Forms simple (unless apically damaged) short plants up to 13 cm tall and 7 cm wide.

Ribs are 6 mm in height and number around 17. The areoles initially bear whitish-grey felt.
Spines are rigid black, later becoming grey.
There are 20 to 24 six mm long thin radial spines and 4 cruciform (usually) centrals which are stouter, thickened below and up to 18 mm [20 mm] long.
3/4 inch [2-2.2 cm.] flowers arise from the felted area and vary from golden to light greenish-yellow.
Hairy, carmine fruit starts globular and ripens elongated.

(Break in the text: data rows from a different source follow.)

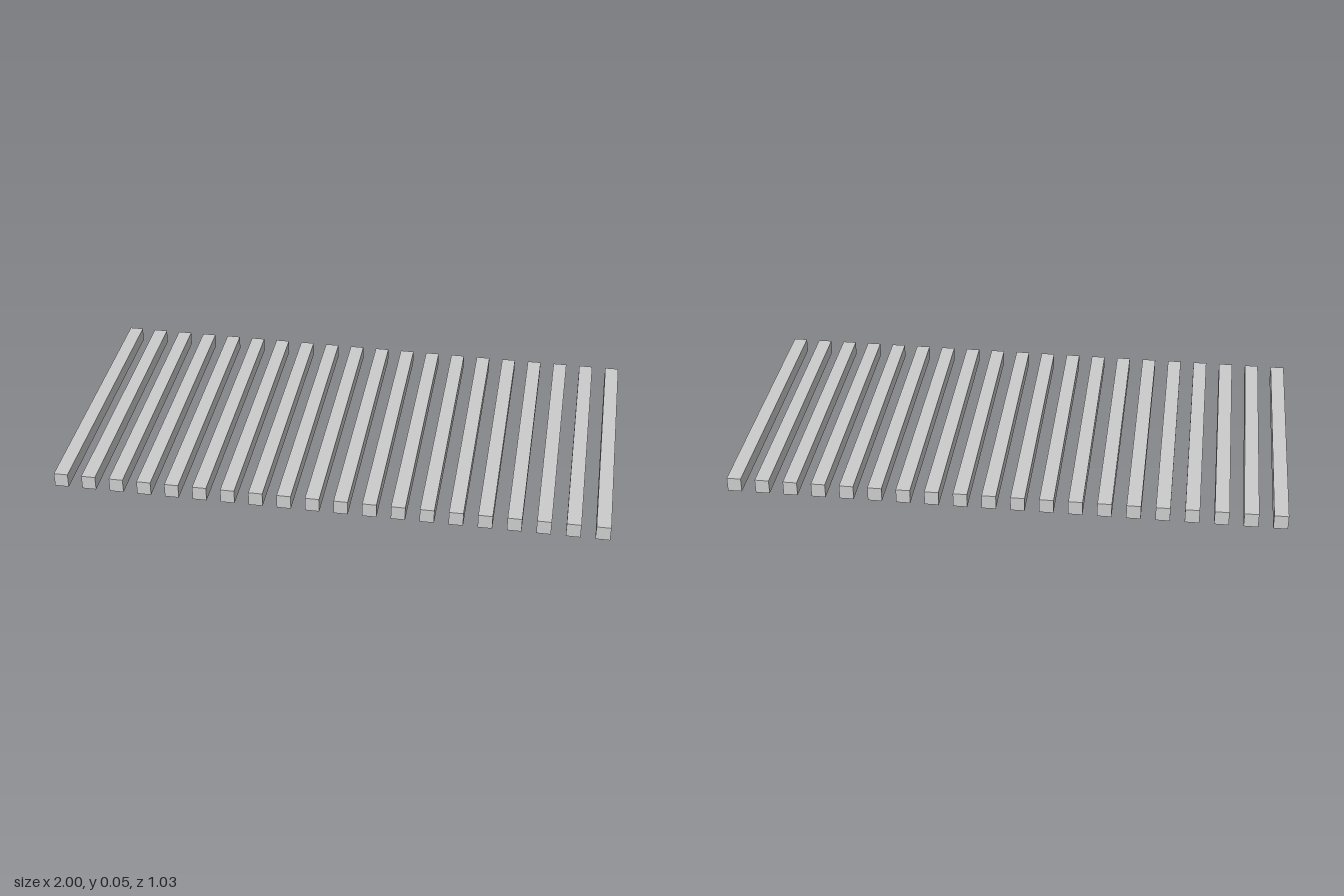
import * as THREE from 'three';

const COUNT = 20;
const WIDTH = 0.051, HEIGHT = 0.053, DEPTH = 1.032;

export function createModel() {
  const model = new THREE.Group();
  model.name = 'slatDeck';
  const material = new THREE.MeshStandardMaterial({ color: 0xcccccc });
  const geometry = new THREE.BoxGeometry(WIDTH, HEIGHT, DEPTH);
  const pitch = (2 - WIDTH) / (COUNT - 1);

  // evenly spaced parallel slats resting on the ground
  for (let i = 0; i < COUNT; i++) {
    const slat = new THREE.Mesh(geometry, material);
    slat.name = `slat${i + 1}`;
    slat.position.set((i - (COUNT - 1) / 2) * pitch, HEIGHT / 2, 0);
    model.add(slat);
  }
  return model;
}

Perianth and a few bristles persist on the top of the fruit.
Backeberg 1977 page 217.
and Pizzetti 1985 Entry #137. (Pizzetti has a color picture with fruit.)

These are represented in collections as beautiful but small and slow growing specimens.

Backeberg notes that wild collected plants of Islaya are sometimes difficult to grow.

Reported analysis of Islaya

Mescaline was present at 0.0017% in the dry plant. (tlc, gc)
3,4-Dimethoxy-β-phenethylamine present at 0.0038% in the dry plant. (tlc, gc)

 

Also observed but did not quantify (using tlc only):
β-Phenethylamine
Hordenine [N,N-Dimethyltyramine]
3-Methoxytyramine
N-Methyltyramine
Tyramine [4-Hydroxyphenethylamine]
Pellotine [6,7-Dimethoxy-1,2-dimethyl-8-hydroxy-1,2,3,4-tetrahydro-isoquinoline]
Corypalline [7-Hydroxy-6-methoxy-2-methyl-1,2,3,4-tetrahydroisoquinoline] (The only reported occurrence of this alkaloid within the Cactaceae)
Doetsch et al. 1980

 

 

 

External links:

Dave’s Garden’s
IPNI
ThePlantList
Tropicos